Data section

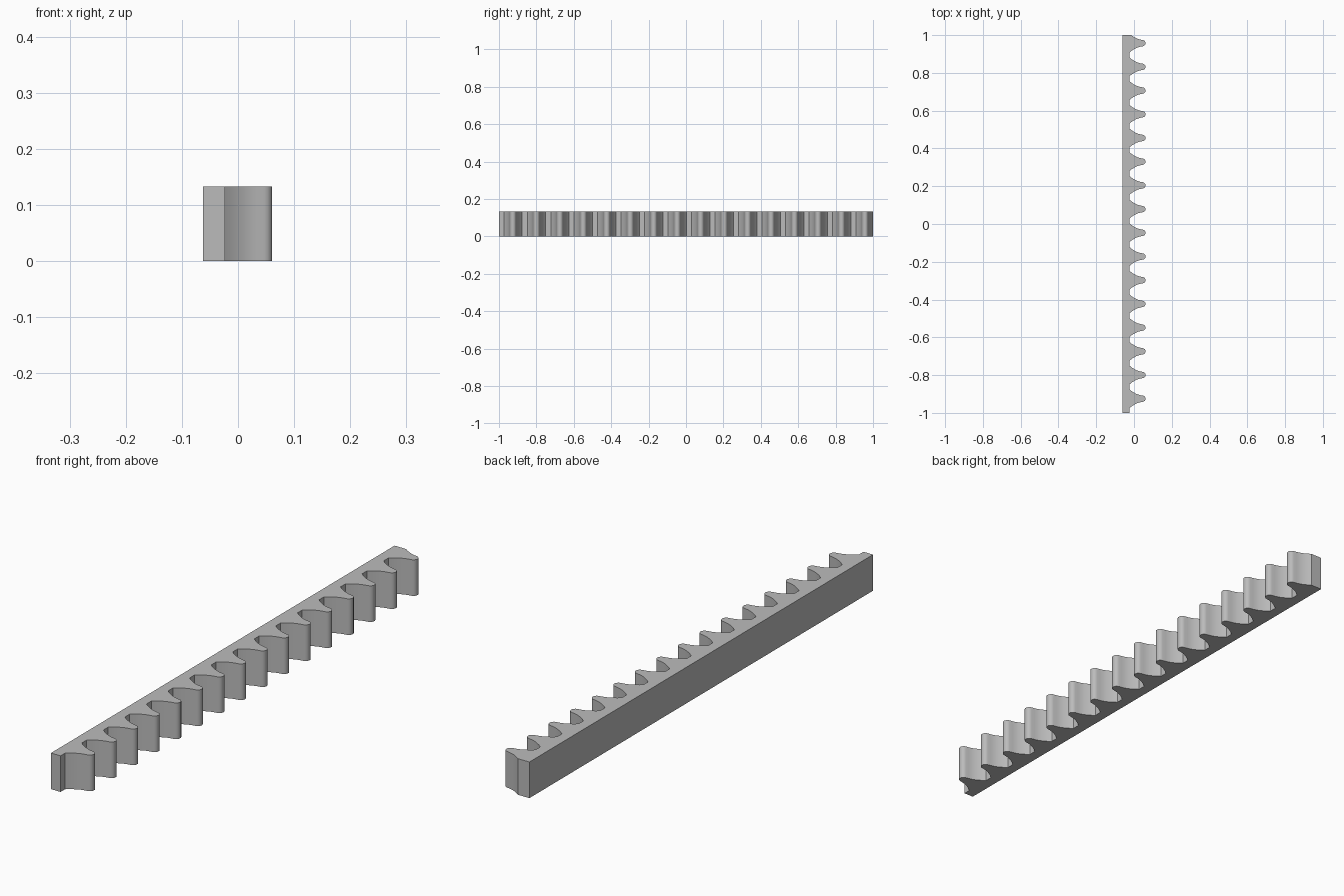
import bpy
import bmesh
import math

if "Cube" in bpy.data.objects:
    bpy.data.objects.remove(bpy.data.objects["Cube"])

HEIGHT = 0.133
BACK_X, ROOT_X, TIP_X = -0.062, -0.023, 0.061
TEETH, PITCH, FIRST = 16, 0.1255, -0.925

# Half tooth: (x, distance from the tooth centre line), root to tip
half_tooth = [(ROOT_X, 0.049), (-0.012, 0.040), (0.0, 0.0325), (0.011, 0.0265),
              (0.022, 0.022), (0.035, 0.0185), (0.047, 0.0165), (0.053, 0.0145),
              (0.058, 0.010), (TIP_X, 0.004)]

# Outline of the rack, counterclockwise
outline = [(BACK_X, 1.0), (BACK_X, -1.0), (ROOT_X, -1.0)]
for i in range(TEETH):
    centre = FIRST + i * PITCH
    outline += [(x, centre - d) for x, d in half_tooth]
    outline += [(x, centre + d) for x, d in reversed(half_tooth)]

# The back end cuts through the last flank
(x0, y0), (x1, y1) = outline[-2], outline[-1]
if y1 > 1.0:
    t = (1.0 - y0) / (y1 - y0)
    outline[-1] = (x0 + (x1 - x0) * t, 1.0)

# Extrude the outline upward
bm = bmesh.new()
base = bm.faces.new([bm.verts.new((x, y, 0)) for x, y in outline])
top = bmesh.ops.extrude_face_region(bm, geom=[base], use_keep_orig=True)
for v in top["geom"]:
    if isinstance(v, bmesh.types.BMVert):
        v.co.z = HEIGHT
bmesh.ops.recalc_face_normals(bm, faces=bm.faces[:])
mesh = bpy.data.meshes.new("gear_rack")
bm.to_mesh(mesh)
bm.free()

grey = bpy.data.materials.new("plain_grey")
grey.diffuse_color = (0.5, 0.5, 0.5, 1)
grey.use_nodes = True
grey.node_tree.nodes["Principled BSDF"].inputs["Base Color"].default_value = grey.diffuse_color
mesh.materials.append(grey)

rack = bpy.data.objects.new("gear_rack", mesh)
bpy.context.collection.objects.link(rack)
bpy.context.view_layer.objects.active = rack
rack.select_set(True)
bpy.ops.object.shade_smooth_by_angle(angle=math.radians(30))
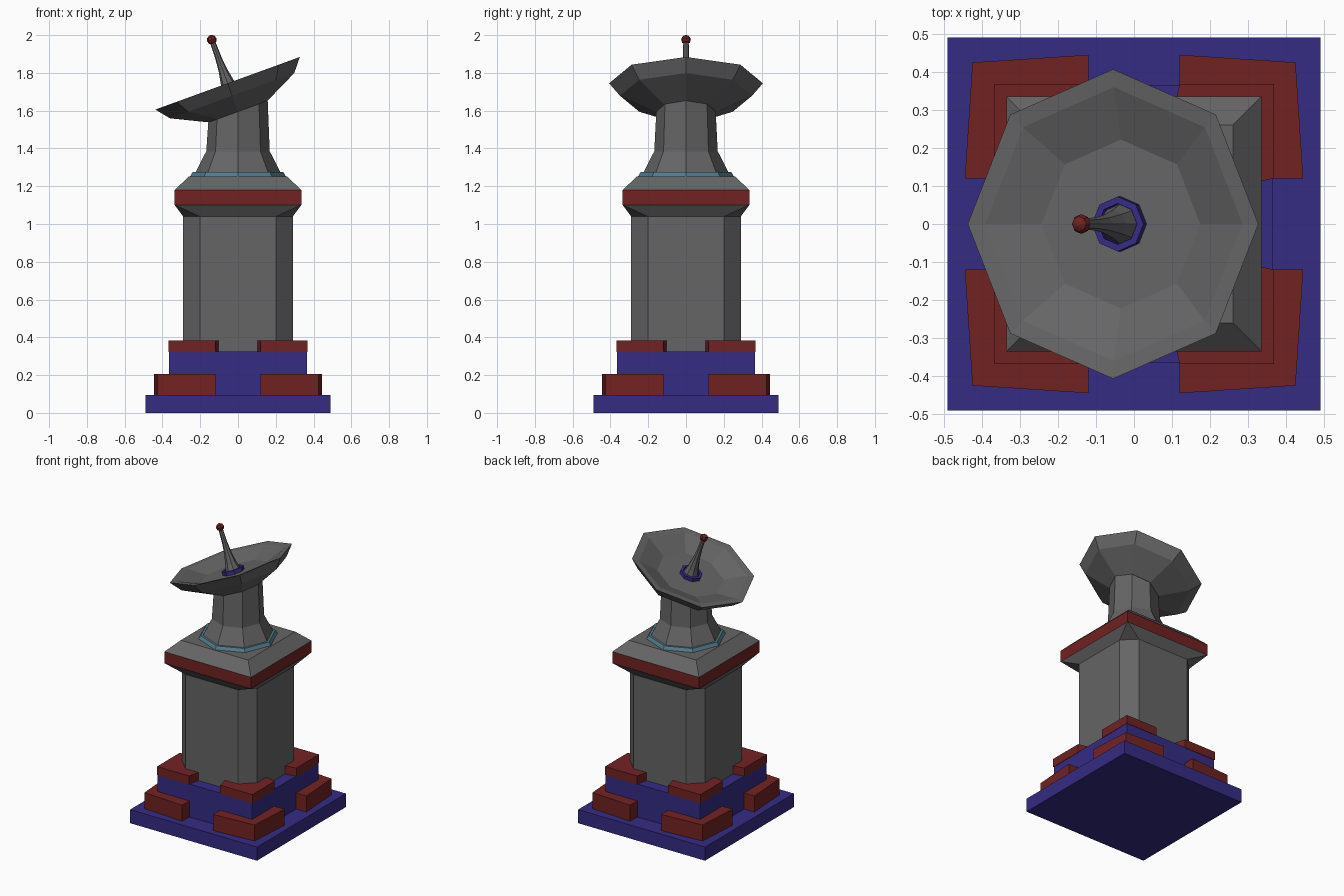
import bpy, bmesh, math
from mathutils import Matrix, Vector

if "Cube" in bpy.data.objects:
    bpy.data.objects.remove(bpy.data.objects["Cube"])


def material(name, rgb):
    m = bpy.data.materials.new(name)
    m.diffuse_color = (*rgb, 1)
    m.use_nodes = True
    m.node_tree.nodes["Principled BSDF"].inputs["Base Color"].default_value = m.diffuse_color
    return m


BLUE = material("deep_blue", (0.036, 0.025, 0.23))
RED = material("brick_red", (0.17, 0.016, 0.016))
GREY = material("dark_grey", (0.13, 0.13, 0.13))
TEAL = material("dusty_teal", (0.09, 0.20, 0.26))


def loft(name, rings, mat, matrix=None):
    """Skin a stack of equal-length rings and cap both ends."""
    bm = bmesh.new()
    loops = [[bm.verts.new(p) for p in ring] for ring in rings]
    n = len(loops[0])
    for a, b in zip(loops, loops[1:]):
        for i in range(n):
            j = (i + 1) % n
            bm.faces.new((a[i], a[j], b[j], b[i]))
    bm.faces.new(loops[0][::-1])
    bm.faces.new(loops[-1])
    bmesh.ops.recalc_face_normals(bm, faces=bm.faces)
    me = bpy.data.meshes.new(name)
    bm.to_mesh(me)
    bm.free()
    me.materials.append(mat)
    ob = bpy.data.objects.new(name, me)
    bpy.context.collection.objects.link(ob)
    if matrix:
        ob.matrix_world = matrix
    return ob


def square(h, z):
    return [(-h, -h, z), (h, -h, z), (h, h, z), (-h, h, z)]


def cut_square(h, c, z):
    """Square outline with corners cut back by c."""
    k = h - c
    return [(-k, -h, z), (k, -h, z), (h, -k, z), (h, k, z),
            (k, h, z), (-k, h, z), (-h, k, z), (-h, -k, z)]


def circle(r, z, n=8):
    return [(r * math.cos(math.tau * i / n), r * math.sin(math.tau * i / n), z)
            for i in range(n)]


# Stepped base
loft("base_slab", [square(0.49, 0), square(0.49, 0.095)], BLUE)
loft("base_block", [square(0.365, 0.095), square(0.365, 0.325)], BLUE)

# Red corner guards, four on each step
low = [(.12, .445), (.425, .425), (.445, .12), (.36, .12), (.36, .36), (.12, .36)]
high = [(.12, .368), (.368, .368), (.368, .12), (.28, .10),
        (.28, .20), (.20, .28), (.10, .28)]
for i in range(4):
    turn = Matrix.Rotation(i * math.pi / 2, 4, 'Z')
    for name, outline, z0, z1 in (("lower_corner_guard", low, .095, .207),
                                  ("upper_corner_guard", high, .322, .382)):
        loft(f"{name}_{i + 1}", [[(x, y, z) for x, y in outline] for z in (z0, z1)],
             RED, turn)

# Column with cut corners, flaring out under the cap
loft("column", [cut_square(.29, .088, .32), cut_square(.29, .088, 1.04)], GREY)
loft("column_flare", [cut_square(.29, .088, 1.04), cut_square(.335, .002, 1.10)], GREY)
loft("cap_band", [square(.335, 1.10), square(.335, 1.18)], RED)
loft("cap_slope", [square(.335, 1.18), square(.26, 1.252)], GREY)

# Teal collar and eight-sided neck with its top cut to the dish tilt
loft("neck_collar", [circle(.255, 1.25), circle(.24, 1.274)], TEAL)
top = [(x, y, 1.60 + 0.364 * x) for x, y, _ in circle(.157, 0)]
loft("neck", [circle(.226, 1.272), circle(.168, 1.385), top], GREY)

# Tilted dish assembly
tilt = Matrix.Translation((-0.055, 0, 1.745)) @ Matrix.Rotation(math.radians(-20), 4, 'Y')
loft("dish", [circle(r, z) for r, z in
              ((.165, -.16), (.35, -.07), (.407, 0), (.36, -.006), (.222, -.06))],
     GREY, tilt)
loft("feed_ring", [circle(r, z) for r, z in
                   ((.072, -.065), (.072, -.035), (.054, -.035), (.054, -.05))],
     BLUE, tilt)
loft("feed_horn", [circle(r, z) for r, z in
                   ((.053, -.055), (.037, .0), (.024, .07), (.017, .14), (.014, .235))],
     GREY, tilt)

# Small faceted ball on the tip
loft("feed_tip", [circle(.026 * math.sin(a), .245 - .026 * math.cos(a))
                  for a in (math.radians(d) for d in (12, 50, 90, 130, 168))],
     RED, tilt)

What is being asked
Check each line of the listing above for the string "True". Report only how many have it.

Exercise result
4